Defeat the Future
We all must grapple with life’s agonizing promise of uncertainty and death. Fortunately there’s always art, willing to transcend reality and even toy with inevitability. That’s what makes Defeat the Future, at the Contemporary Arts Center, so much, dare we say, fun.
In it, five New York City artists contend with an imaginary monster, known as the future, using their own superhero powers, resulting in a multimedia fun house of really great art.
Curated by Yo Fukui, the show includes Fukui’s vividly decorated guardian, sculpted to protect him from the “monster” lurking behind (or in) his other works in the exhibit.
Chad Stayrook’s video, performance and sculpture piece, “An Event in Three Parts,” plays with the futile significance we attach to things. And Antonio Serna’s dinosaur paintings will have you wondering if they’re in the past or the future, while his multimedia installation, created in Romania under the name vizKult, deals with CIA “black sites” and past and future tensions in that region.

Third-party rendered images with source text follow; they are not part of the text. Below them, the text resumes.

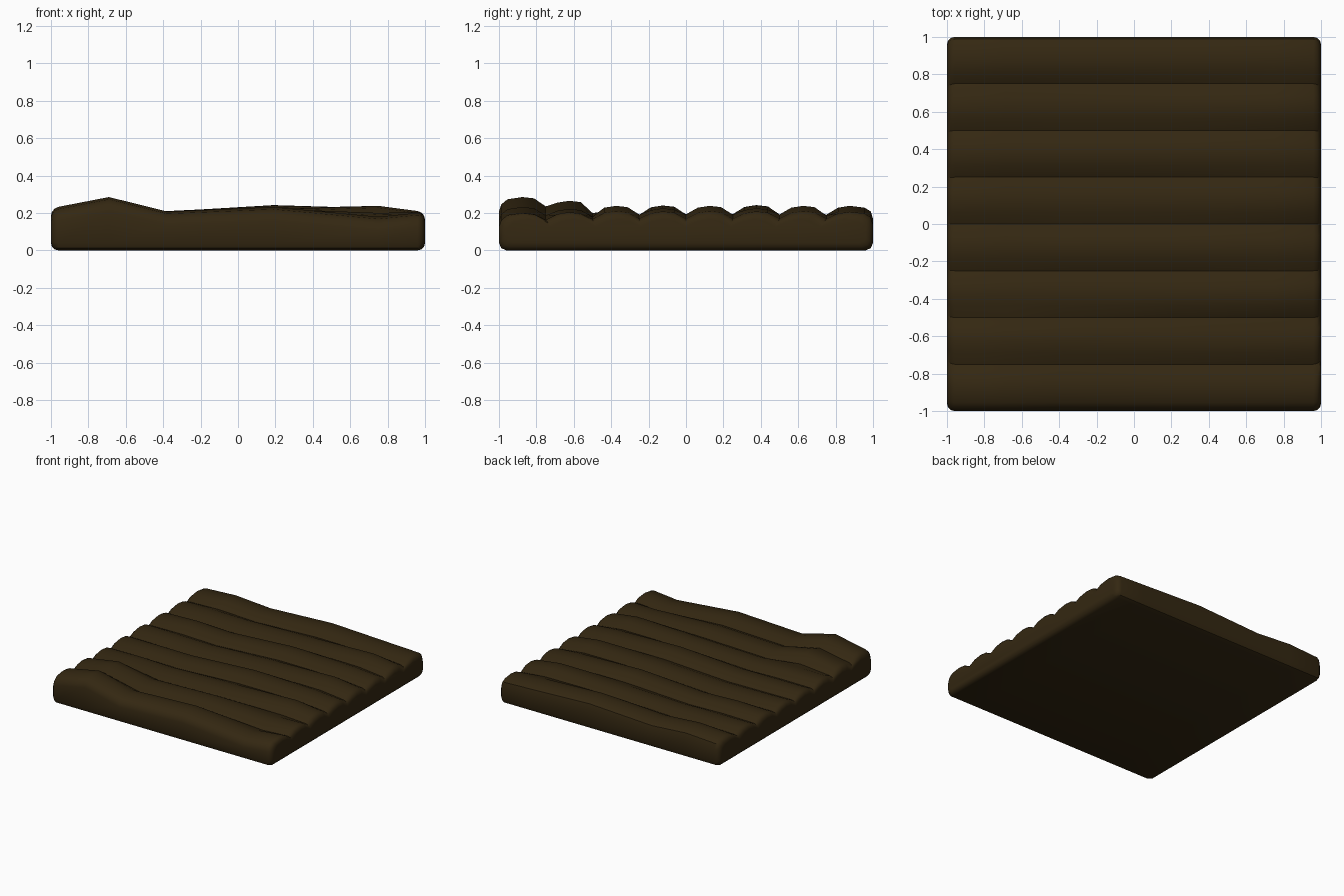
import bpy, bmesh, math

if "Cube" in bpy.data.objects:
    bpy.data.objects.remove(bpy.data.objects["Cube"])

R = 0.04                                   # edge rounding
STATIONS = [-1, -0.69, -0.38, 0.19, 0.75, 1]
# crest height of each furrow ridge (front to back) at every station
CRESTS = [
    [.225, .285, .208, .232, .180, .205],
    [.215, .265, .206, .222, .200, .205],
    [.210, .215, .205, .220, .238, .205],
    [.210, .210, .208, .240, .225, .205],
    [.210, .205, .200, .225, .238, .205],
    [.210, .220, .208, .242, .225, .205],
    [.210, .210, .206, .222, .238, .205],
    [.215, .232, .210, .238, .215, .205],
]
VALLEY = 0.04


def crest(row, x):
    h = CRESTS[row]
    for i in range(5):
        a, b = STATIONS[i], STATIONS[i + 1]
        if x <= b:
            return h[i] + (h[i + 1] - h[i]) * (x - a) / (b - a)
    return h[-1]


def section(x, inset):
    """Closed y-z outline at x, shrunk by the inset for the rounded ends."""
    pts = []
    first, last = crest(0, x), crest(7, x)
    # rounded shoulder at the front
    pts += [(-1, first - .075), (-.988, first - .04), (-.955, first - .012)]
    for r in range(8):
        c, y0 = crest(r, x), -1 + .25 * r
        if r:
            pts.append((y0, (c + crest(r - 1, x)) / 2 - VALLEY))
            pts.append((y0 + .0625, c - .01))
        pts.append((y0 + .125, c))
        if r < 7:
            pts.append((y0 + .1875, c - .007))
    # rounded shoulder at the back and rounded bottom edges
    pts += [(.955, last - .01), (.988, last - .03), (1, last - .07)]
    pts += [(1, R), (.988, .012), (.96, 0), (-.96, 0), (-.988, .012), (-1, R)]
    out = []
    for y, z in pts:
        z = z - inset if z > .1 else z + inset * (1 - z / .1)
        out.append((x, y * (1 - inset), z))
    return out


# stations along the furrows, with rounded ends
steps = [math.radians(a) for a in (90, 60, 30, 0)]
rings = [(-1 + R - R * math.sin(a), R * (1 - math.cos(a))) for a in steps]
rings += [(x, 0) for x in STATIONS[1:-1]]
rings += [(1 - R + R * math.sin(a), R * (1 - math.cos(a))) for a in reversed(steps)]

# ploughed soil slab
bm = bmesh.new()
loops = [[bm.verts.new(p) for p in section(x, d)] for x, d in rings]
n = len(loops[0])
for a, b in zip(loops, loops[1:]):
    for i in range(n):
        j = (i + 1) % n
        bm.faces.new((a[i], a[j], b[j], b[i]))
bm.faces.new(loops[0])
bm.faces.new(loops[-1])
bmesh.ops.recalc_face_normals(bm, faces=bm.faces)
mesh = bpy.data.meshes.new("ploughed_soil")
bm.to_mesh(mesh)
bm.free()

soil = bpy.data.materials.new("dark_brown_soil")
soil.diffuse_color = (0.034, 0.0205, 0.0058, 1)
soil.use_nodes = True
soil.node_tree.nodes["Principled BSDF"].inputs["Base Color"].default_value = soil.diffuse_color
mesh.materials.append(soil)
obj = bpy.data.objects.new("ploughed_soil", mesh)
bpy.context.collection.objects.link(obj)
bpy.context.view_layer.objects.active = obj
obj.select_set(True)
bpy.ops.object.shade_smooth_by_angle(angle=math.radians(35))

Then there are Naoko Wowsugi’s “Happy Birthday” photographs by college students she assigned to celebrate her birthday through performance and photography as a way to explore teacher/student boundaries, narcissism/vulnerability and the awkward concept of celebrating aging.
Richard A. Wager stays in the present after considering the dragon as a metaphor for internal struggle—a monster keeping you from living your life to the fullest. His works reflect daily rituals used to simplify his life (including wearing a uniform) so that he can focus on what’s most important.
As Fukui says about this visually exhilarating exhibit, “This show is like an amusement park—you have to walk around. It makes you feel like you’re in a dreamlike story.”
Through March 10; Tuesday-Saturday, noon-5 p.m.; free. Opening reception February 2, 6-8 p.m.
The Green Felt Jungle Gym
Don’t let the fact that Mark Brandvik’s installation at the Clark County Government Center isn’t actually made from green felt keep you from stopping in to check out the oversized jungle gym built in the shape of hotel casinos—Stratosphere, Luxor, Wynn. Brandvik, an artist known for his minimal paintings of iconic Las Vegas architecture, plays off Ed Reid and Ovid Demaris’ 1963 book The Green Felt Jungle—a juicy read about our adult playground’s seedy underbelly during its Mob-run days. Gymnastic rings, a swing and a slide, placed in the skeletons of our still-standing Strip landmarks, conjure thoughts of the incomplete and abandoned projects dotting the landscape.
Through March 23; Monday-Friday, 8 a.m.-5 p.m.; free. Artist reception February 3, 6-8 p.m.
The First Show
Artist David Sanchez Burr opens his new gallery, Multiplexer, this week inside Emergency Arts with the aptly titled exhibit, The First Show, featuring diverse approaches to the medium of video through the works of nine artists.
Ellen Lake’s “Call + Response” places ’30s- and ’40s-era home movies next to like scenes made by contemporary digital video to explore ideas of technology and time. Authority Office’s “Importance of Pen” uses a contemporary silent, black-and-white formula to depict the significant role of a writing tool in a town’s daily life. Lydia Moyer’s “Desert Solitaire” abstracts a Joshua tree in the desert to create mesmerizing forms and reflect desert solitude. And Sujin Lee creates a hand-drawn animation project, “Turtles Are Voiceless.”
Other artists featured: Anne Klint, Bruce Tomb, Rebecca Loyche, Sophia Bruekner and Tessa Garland.
Through February 28; Tuesday-Friday, noon-6 p.m.; free. First Friday opening February 3, 6 p.m.